■ Requirement: If a line in the data below contains "bmesh", copy it.

Entries taken from a collection
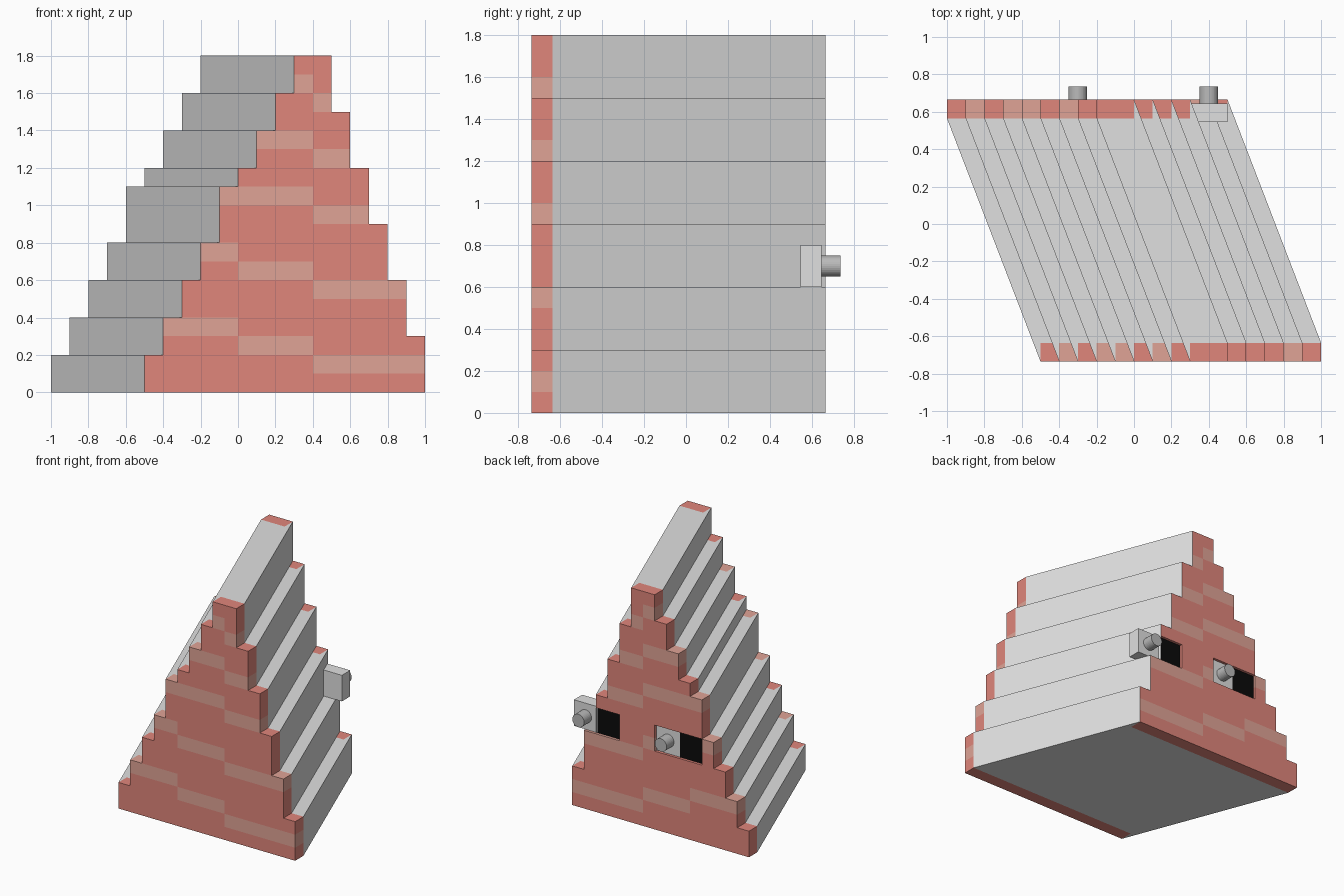
import bpy, bmesh, math

if "Cube" in bpy.data.objects:
    bpy.data.objects.remove(bpy.data.objects["Cube"])

U = 0.1                                      # brick module
FRONT, BACK, T = -0.735, 0.565, 0.1          # wall front planes and wall thickness
LEFT_TOPS = [2, 4, 6, 8, 11, 12, 14, 16, 18]  # step heights on the left, in modules
RIGHT_TOPS = [3, 6, 9, 12, 15, 18]


def material(name, rgb):
    m = bpy.data.materials.new(name)
    m.diffuse_color = (*rgb, 1)
    m.use_nodes = True
    m.node_tree.nodes["Principled BSDF"].inputs["Base Color"].default_value = m.diffuse_color
    return m


RED = material("brick red", (0.745, 0.238, 0.198))
PALE = material("pale brick", (0.745, 0.37, 0.305))
GREY = material("light grey", (0.745, 0.745, 0.745))
KNOB = material("mid grey", (0.49, 0.49, 0.49))
BLACK = material("black", (0.003, 0.003, 0.003))


def finish(bm, name, mats):
    me = bpy.data.meshes.new(name)
    bm.to_mesh(me)
    bm.free()
    for m in mats:
        me.materials.append(m)
    ob = bpy.data.objects.new(name, me)
    bpy.context.collection.objects.link(ob)
    return ob


def box(name, x0, x1, y0, y1, z0, z1, mat):
    bm = bmesh.new()
    bmesh.ops.create_cube(bm, size=1)
    for v in bm.verts:
        v.co = ((x0 + x1) / 2 + v.co.x * (x1 - x0),
                (y0 + y1) / 2 + v.co.y * (y1 - y0),
                (z0 + z1) / 2 + v.co.z * (z1 - z0))
    return finish(bm, name, [mat])


def is_pale(i, k):
    if i >= 9:
        return k in (1, 5, 9, 12, 15)
    if i >= 5:
        return k in (2, 6, 10, 13, 16)
    return i >= 1 and k in (3, 7, 10)


# Stepped brick wall made of module cells, with optional openings
def gable_wall(name, x0, y0, openings=()):
    cells = set()
    for k in range(18):
        left = sum(t <= k for t in LEFT_TOPS)
        for i in range(left, 15 - k // 3):
            if not (k in (6, 7) and any(a <= i < b for a, b in openings)):
                cells.add((i, k))
    bm = bmesh.new()
    y1 = y0 + T

    def quad(pts, mat):
        f = bm.faces.new([bm.verts.new((x0 + x * U, y, z * U)) for x, y, z in pts])
        f.material_index = mat

    for i, k in sorted(cells):
        m = int(is_pale(i, k))
        c = [(i, k), (i + 1, k), (i + 1, k + 1), (i, k + 1)]
        quad([(x, y0, z) for x, z in c], m)
        quad([(x, y1, z) for x, z in reversed(c)], m)
        for n, (di, dk) in enumerate([(0, -1), (1, 0), (0, 1), (-1, 0)]):
            if (i + di, k + dk) not in cells:
                (ax, az), (bx, bz) = c[n], c[(n + 1) % 4]
                quad([(bx, y0, bz), (ax, y0, az), (ax, y1, az), (bx, y1, bz)], m)
    bmesh.ops.remove_doubles(bm, verts=bm.verts, dist=1e-4)
    bmesh.ops.dissolve_limit(bm, angle_limit=0.01, verts=bm.verts, edges=bm.edges,
                             delimit={'MATERIAL'})
    bmesh.ops.triangulate(bm, faces=bm.faces)
    return finish(bm, name, [RED, PALE])


gable_wall("front_wall", -0.5, FRONT)
gable_wall("back_wall", -1.0, BACK, openings=[(4, 8), (11, 15)])

# Slanting stepped roof: risers and treads running between the two walls
bm = bmesh.new()


def face(*pts):
    bm.faces.new([bm.verts.new(p) for p in pts])


FI = FRONT + T
BO = BACK + T
z0 = 0
for n, top in enumerate(LEFT_TOPS):
    x, z1 = -0.5 + n * U, top * U
    face((x, FRONT, z0), (x, FRONT, z1), (x - 0.5, BACK, z1), (x - 0.5, BACK, z0))
    xn = x + U
    face((x, FRONT, z1), (x, FI, z1), (xn, FI, z1), (xn - 0.5, BACK, z1), (x - 0.5, BACK, z1))
    z0 = z1
z0 = 0
for n, top in enumerate(RIGHT_TOPS):
    x, z1 = 1.0 - n * U, top * U
    face((x, FI, z0), (x - 0.5, BO, z0), (x - 0.5, BO, z1), (x, FI, z1))
    xn = x - U
    face((x, FI, z1), (x - 0.5, BO, z1), (x - 0.5, BACK, z1), (xn - 0.5, BACK, z1), (xn, FI, z1))
    z0 = z1
face((-0.5, FRONT, 0), (-1, BACK, 0), (0.5, BACK, 0), (0.5, BO, 0), (1, FI, 0), (-0.5, FI, 0))
bmesh.ops.triangulate(bm, faces=bm.faces)
finish(bm, "stepped_roof", [GREY])

# Two sliding hatches in the back wall, each with a dark half and a round handle
for n, x in enumerate((0.5, -0.2)):
    y0, y1 = BACK - 0.02, BO - 0.02
    box(f"hatch_panel_{n}", x - 0.2, x, y0, y1, 0.6, 0.8, GREY)
    box(f"hatch_dark_{n}", x - 0.4, x - 0.2, y0, y1, 0.6, 0.8, BLACK)
    bpy.ops.mesh.primitive_cylinder_add(vertices=32, radius=0.05, depth=0.09,
                                        location=(x - 0.1, y1 + 0.045, 0.7),
                                        rotation=(math.pi / 2, 0, 0))
    ob = bpy.context.object
    ob.name = f"hatch_handle_{n}"
    ob.data.materials.append(KNOB)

■ Answer space:
import bpy, bmesh, math
    bm = bmesh.new()
    bmesh.ops.create_cube(bm, size=1)
    bm = bmesh.new()
    bmesh.ops.remove_doubles(bm, verts=bm.verts, dist=1e-4)
    bmesh.ops.dissolve_limit(bm, angle_limit=0.01, verts=bm.verts, edges=bm.edges,
    bmesh.ops.triangulate(bm, faces=bm.faces)
bm = bmesh.new()
bmesh.ops.triangulate(bm, faces=bm.faces)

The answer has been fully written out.